Books of contemporary American poetry aren’t easy to find in India; I have frequently been starved for new books that my favorite authors have published in the last ten years. At times, friends and small presses have been kind enough to send their new work to me. I like to take on editorial projects and read and/or judge for poetry prizes or awards so I can get to see what’s new in international poetry. There are also many small presses publishing poetry by Indian writers living in India and abroad (Almost Island, Great Indian Poetry Collective), which is great!
I have found some gems in India: a hard-bound copy of The Collected Poems of Wallace Stevens the day I was desperately searching for some Stevens—I didn’t expect to come across this old library copy at a secondhand bookstore in Bangalore. Recently, a student of mine procured a hardbound Collected Poems of Frank O’Hara, and I spent a few good hours drooling over it.
Digital books have also helped keep me in touch with my interests, and I feel like I am reading many different kinds of books all at once. Something old, something new, a novel, something from India, and maybe something about India, all at the same time. Here’s how that particular constellation looks like right now:
How I Became A Tree, Sumana Roy: This book came out last year, and though it is prose, you cannot help but relate it to poetry—maybe because Roy is also a poet. She draws connections between her self, nature, and literary history. I love when a book changes the way I see the outside world and this book did that. The trees are greener on my walk now.
There are all sorts of information and observations in this book, about the lives of trees and poets, patterns in nature and daily life. About my own home-state she says, “Men from Orissa who have been widowed twice are often married to a tree in belief that it will ‘absorb’ the bad luck.” Now there’s something to try!
The kindle version of this book is available for readers in America.
Slow Startle, Rohan Chetri: I’ve never been to the AWP Book Fair and have heard stories about how wonderful it is, so I was THRILLED when I saw book stalls, albeit at a much smaller scale, at the Bangalore Poetry Festival (held in a very posh hotel, nonetheless) and I found this book there, published by the new Great Indian Poetry Collective. Poems are stories in this book; they are strange but I relate to them; there are stories of displacement without a felt need to map geography. Identity in these poems never belong solely to one individual. I’ve been reading Slow, Startle alongside Arjun Rajendran’s new The Astronaut in Herge’s Rocket, published by Paperwalla, another indie press in India.

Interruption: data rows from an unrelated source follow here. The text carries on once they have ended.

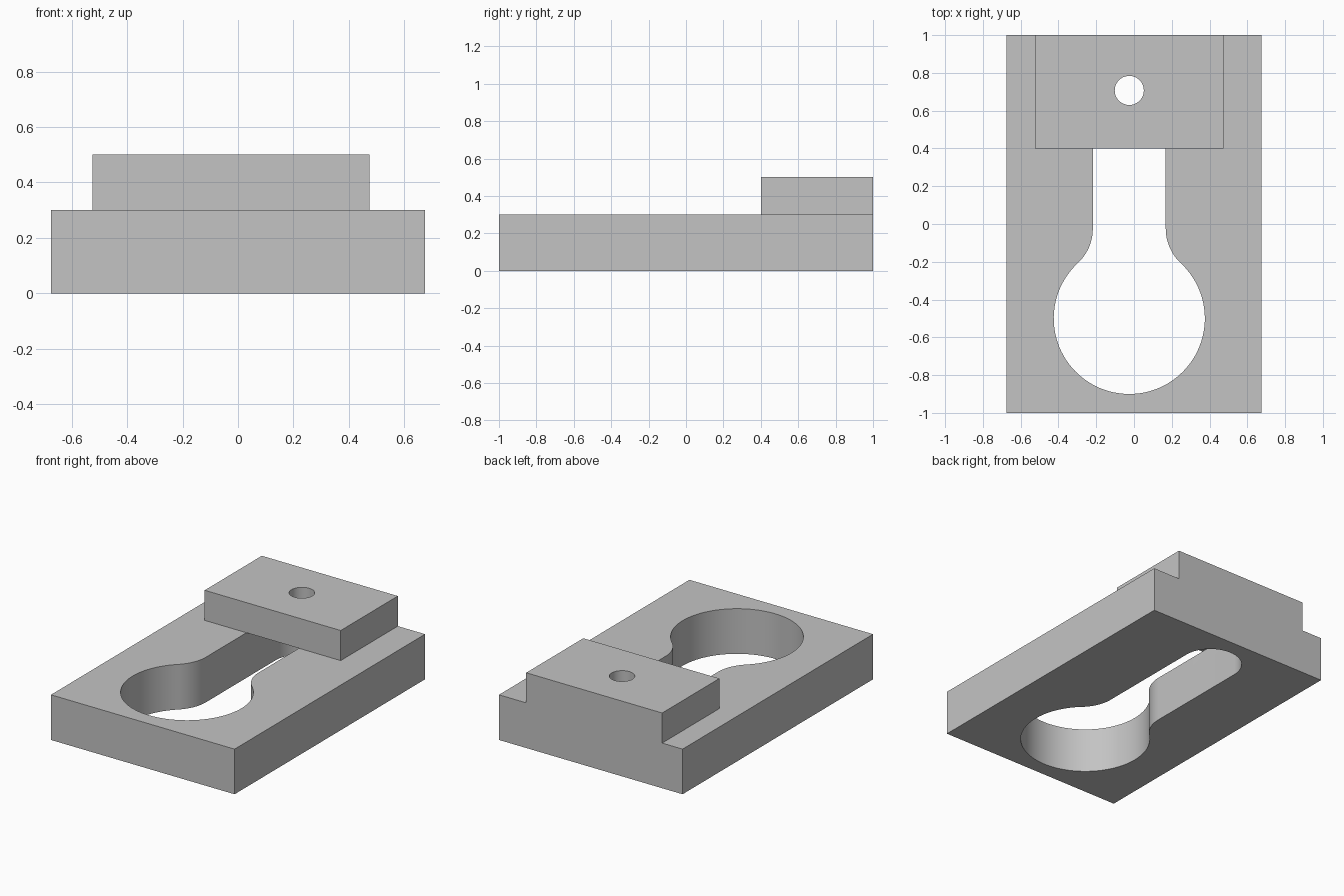
import bpy
import bmesh
from math import acos, cos, sin, pi, radians, sqrt

default = bpy.data.objects.get("Cube")
if default:
    bpy.data.objects.remove(default, do_unlink=True)

grey = bpy.data.materials.new("plain grey")
grey.use_nodes = True
grey.diffuse_color = (0.55, 0.55, 0.55, 1)
grey.node_tree.nodes["Principled BSDF"].inputs["Base Color"].default_value = grey.diffuse_color

AXIS = -0.025        # x of the slot and hole centreline
BASE_TOP, BLOCK_TOP = 0.3, 0.5
SLOT_R, SLOT_Y = 0.193, 0.707
BIG_R, BIG_Y = 0.4, -0.5
FILLET = 0.25


def prism(name, outline, z0, z1):
    """Extrude a flat outline from z0 to z1."""
    bm = bmesh.new()
    face = bm.faces.new([bm.verts.new((x, y, z0)) for x, y in outline])
    top = bmesh.ops.extrude_face_region(bm, geom=[face])["geom"]
    verts = [v for v in top if isinstance(v, bmesh.types.BMVert)]
    bmesh.ops.translate(bm, verts=verts, vec=(0, 0, z1 - z0))
    bmesh.ops.recalc_face_normals(bm, faces=bm.faces)
    mesh = bpy.data.meshes.new(name)
    bm.to_mesh(mesh)
    bm.free()
    mesh.materials.append(grey)
    obj = bpy.data.objects.new(name, mesh)
    bpy.context.collection.objects.link(obj)
    return obj


def rectangle(x0, x1, y0, y1):
    return [(x0, y0), (x1, y0), (x1, y1), (x0, y1)]


def arc(cx, cy, r, a0, a1, n):
    steps = [a0 + (a1 - a0) * i / n for i in range(n + 1)]
    return [(cx + r * cos(a), cy + r * sin(a)) for a in steps]


def combine(target, tool, operation):
    """Apply a boolean and discard the tool object."""
    tool.hide_render = True
    mod = target.modifiers.new(operation.lower(), "BOOLEAN")
    mod.operation, mod.solver, mod.object = operation, "EXACT", tool
    bpy.ops.object.select_all(action="DESELECT")
    bpy.context.view_layer.objects.active = target
    target.select_set(True)
    bpy.ops.object.modifier_apply(modifier=mod.name)
    bpy.data.objects.remove(tool, do_unlink=True)


# Keyhole outline: rounded slot end, fillets and large round opening
fillet_x = SLOT_R + FILLET
lean = acos(fillet_x / (BIG_R + FILLET))
fillet_y = BIG_Y + sqrt((BIG_R + FILLET) ** 2 - fillet_x ** 2)
keyhole = arc(AXIS, SLOT_Y, SLOT_R, 0, pi, 32)
keyhole += arc(AXIS - fillet_x, fillet_y, FILLET, 0, lean - pi / 2 - (pi / 2 - lean) + pi / 2 - lean, 12)[:1]
keyhole += arc(AXIS - fillet_x, fillet_y, FILLET, 0, -lean, 12)[1:]
keyhole += arc(AXIS, BIG_Y, BIG_R, pi - lean, 2 * pi + lean, 72)[1:]
keyhole += arc(AXIS + fillet_x, fillet_y, FILLET, pi + lean, pi, 12)[1:]

# Base plate with the keyhole cut right through
plate = prism("keyhole_plate", rectangle(-0.675, 0.675, -1, 1), 0, BASE_TOP)
combine(plate, prism("keyhole_cutter", keyhole, -0.1, BASE_TOP + 0.1), "DIFFERENCE")

# Raised block with a small round hole above the slot end
block = prism("raised_block", rectangle(AXIS - 0.5, AXIS + 0.5, 0.4, 1), BASE_TOP, BLOCK_TOP)
pin_hole = arc(AXIS, SLOT_Y, 0.077, 0, 2 * pi, 48)[:-1]
combine(block, prism("hole_cutter", pin_hole, 0.2, 0.6), "DIFFERENCE")

# Join into one solid with crisp edges
combine(plate, block, "UNION")
bpy.ops.object.shade_smooth_by_angle(angle=radians(30))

Detroit Detroit, Anna Vitale: I love good writing about pop music (I’ve also been reading a lot of Bjork interviews, in preparation for her new album) and Anna’s book is about her relationship with music—hip-hop—and through it (?) identity. Its setting is the backdrop of city neighborhoods, and there are scenes in which music blends with the everyday to create poetry. She quotes Tupac and Drake; refers to movies, music bands, her friends, and yet there is a curious rhythm, a repetition and unfolding of one form, one genre into another. It is part poetry and part non-fiction, just like the best rap music.
On Walking On, Cole Swensen: I am always reading some Cole Swensen, and I love her newest book, which she was kind enough to send me, along with GAVE by Omnidawn. I love poems that are titled with the date they were written and both books are studded with historical information, dates and events. I greatly admire what Cole does with historical material and research, and with each of her new books she manages to push the boundaries of what poetry is and can do a little further, so I also greatly look forward to her next book!

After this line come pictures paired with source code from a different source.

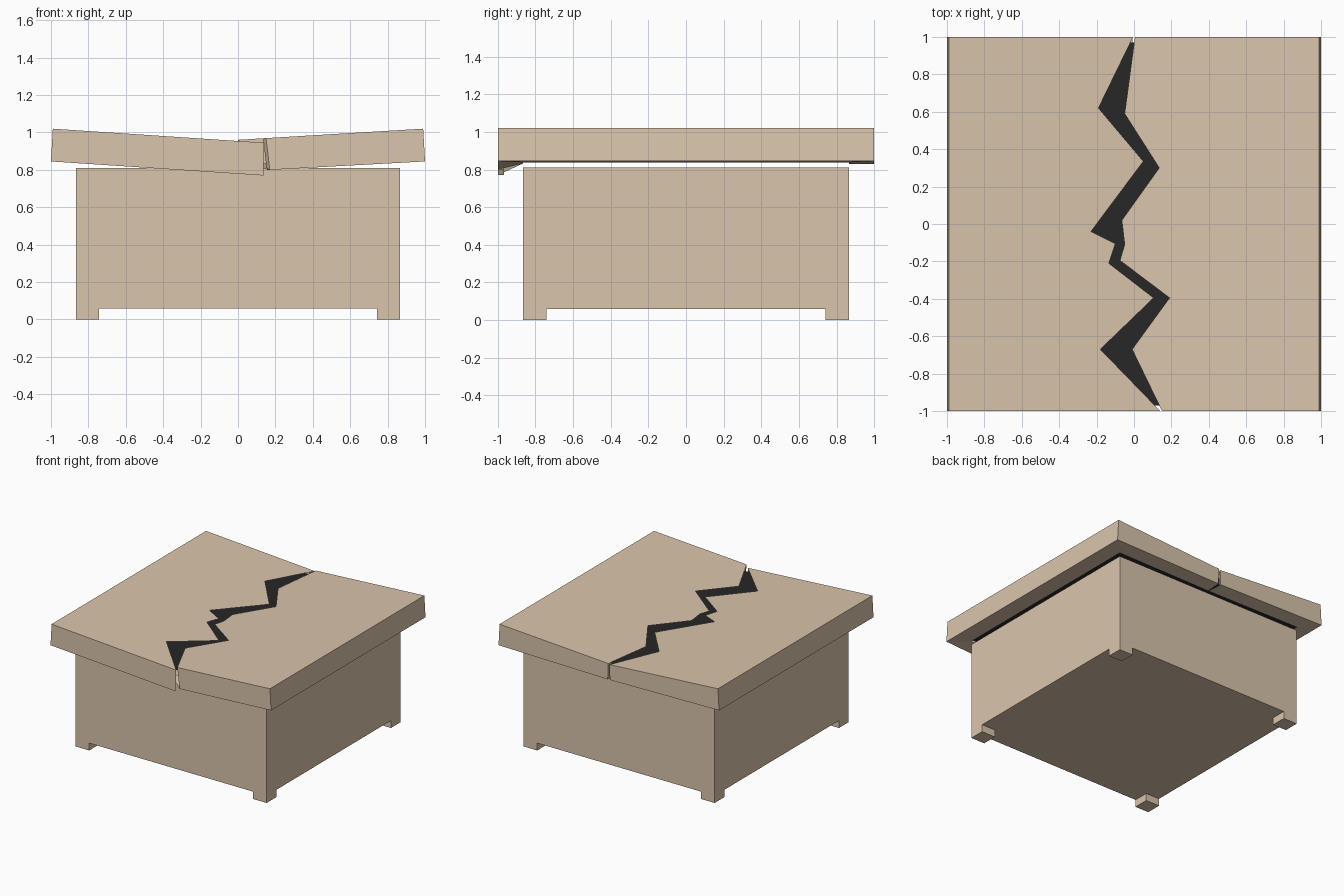
import bpy, bmesh
from mathutils import Vector

if "Cube" in bpy.data.objects:
    bpy.data.objects.remove(bpy.data.objects["Cube"])


def material(name, rgb):
    m = bpy.data.materials.new(name)
    m.diffuse_color = (*rgb, 1)
    m.use_nodes = True
    m.node_tree.nodes["Principled BSDF"].inputs["Base Color"].default_value = m.diffuse_color
    return m


TAN = material("tan_stone", (0.70, 0.56, 0.41))
DARK = material("dark_gap", (0.02, 0.02, 0.02))


def mesh_object(name, faces, mat):
    bm = bmesh.new()
    for f in faces:
        bm.faces.new([bm.verts.new(p) for p in f])
    bmesh.ops.remove_doubles(bm, verts=bm.verts, dist=1e-5)
    me = bpy.data.meshes.new(name)
    bm.to_mesh(me)
    bm.free()
    me.materials.append(mat)
    ob = bpy.data.objects.new(name, me)
    bpy.context.collection.objects.link(ob)
    return ob


def box(name, lo, hi, mat):
    lo, hi = Vector(lo), Vector(hi)
    bpy.ops.mesh.primitive_cube_add(size=1, location=(lo + hi) / 2)
    ob = bpy.context.object
    ob.name = name
    ob.scale = hi - lo
    ob.data.materials.append(mat)


# Body and four corner feet
B, F = 0.867, 0.125
box("body", (-B, -B, 0.06), (B, B, 0.81), TAN)
for sx, side in ((-1, "left"), (1, "right")):
    for sy, end in ((-1, "front"), (1, "back")):
        xs = sorted((sx * B, sx * (B - F)))
        ys = sorted((sy * B, sy * (B - F)))
        box(f"{end}_{side}_foot", (xs[0], ys[0], 0), (xs[1], ys[1], 0.06), TAN)

# Jagged crack edges, front to back
left_edge = [(0.14, -1), (-0.18, -0.67), (0.105, -0.395), (-0.135, -0.21),
             (-0.10, -0.105), (-0.23, -0.04), (0.05, 0.335), (-0.19, 0.62), (-0.005, 1)]
right_edge = [(0.15, -1), (-0.01, -0.67), (0.19, -0.395), (-0.075, -0.195),
              (-0.05, -0.11), (-0.065, 0.02), (0.135, 0.30), (-0.05, 0.59), (0.005, 1)]


# Sagging lid half: top sheet, outer walls, underside rim, short crack ends
def lid_half(name, s, edge, slope, front_low, back_low):
    def top(x, y):
        return (x, y, 1.02 - (0.99 - s * x) * slope)

    tf, tb = top(s * 0.99, -1), top(s * 0.99, 1)
    bf, bb = (s, -1, 0.845), (s, 1, 0.845)
    crack = [top(*p) for p in edge]
    inf, inb = (s * B, -B, 0.838), (s * B, B, 0.838)
    mid_f, mid_b = (0.0, -B, 0.832), (0.0, B, 0.83)
    faces = [
        crack + [tb, tf],
        [tf, tb, bb, bf],
        [tf, bf, front_low, crack[0]],
        [tb, bb, back_low, crack[-1]],
        [bf, bb, inb, inf],
        [bf, inf, mid_f, front_low],
        [bb, inb, mid_b, back_low],
    ]
    for a, b, low in ((crack[0], crack[1], front_low), (crack[-1], crack[-2], back_low)):
        step = (Vector(b) - Vector(a)) * 0.1
        faces.append([a, Vector(a) + step, Vector(low) + step, low])
    # Consistent outward normals away from the middle of this half
    centre = Vector((s * 0.5, 0, 0.92))
    fixed = []
    for f in faces:
        pts = [Vector(p) for p in f]
        n = Vector()
        for i, p in enumerate(pts):
            n += p.cross(pts[(i + 1) % len(pts)])
        mean = sum(pts, Vector()) / len(pts)
        fixed.append(pts if n.dot(mean - centre) > 0 else pts[::-1])
    mesh_object(name, fixed, TAN)


lid_half("lid_left_half", -1, left_edge, 0.0664, (0.135, -1, 0.77), (-0.01, 1, 0.83))
lid_half("lid_right_half", 1, right_edge, 0.06, (0.17, -1, 0.80), (0.01, 1, 0.83))

# Dark sheet seen through the crack
D, Z = 0.97, 0.93
mesh_object("crack_backing", [[(-D, -D, Z), (D, -D, Z), (D, D, Z), (-D, D, Z)]], DARK)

Man Years, Sandra Doller: I like to pass a book or two around a table full of friends when we are at my home, drinking. It is a ritual of sorts: back in Iowa I passed around books by Rosmarie Waldrop and Leslie Scalapino, and in India I pass around all those friends whom I miss and who, thankfully, are poets, and I get to share their voice with my friends here, who don’t read much poetry.
Last night, with my brother and some friends, I passed around Man Years by Sandra Doller. An excellent collection, from a few years ago, with the line we read out loud to each other—one of my favorites ever:
“Will you watch t.v. with me for the rest of life?
Will you watch me watching t.v.?”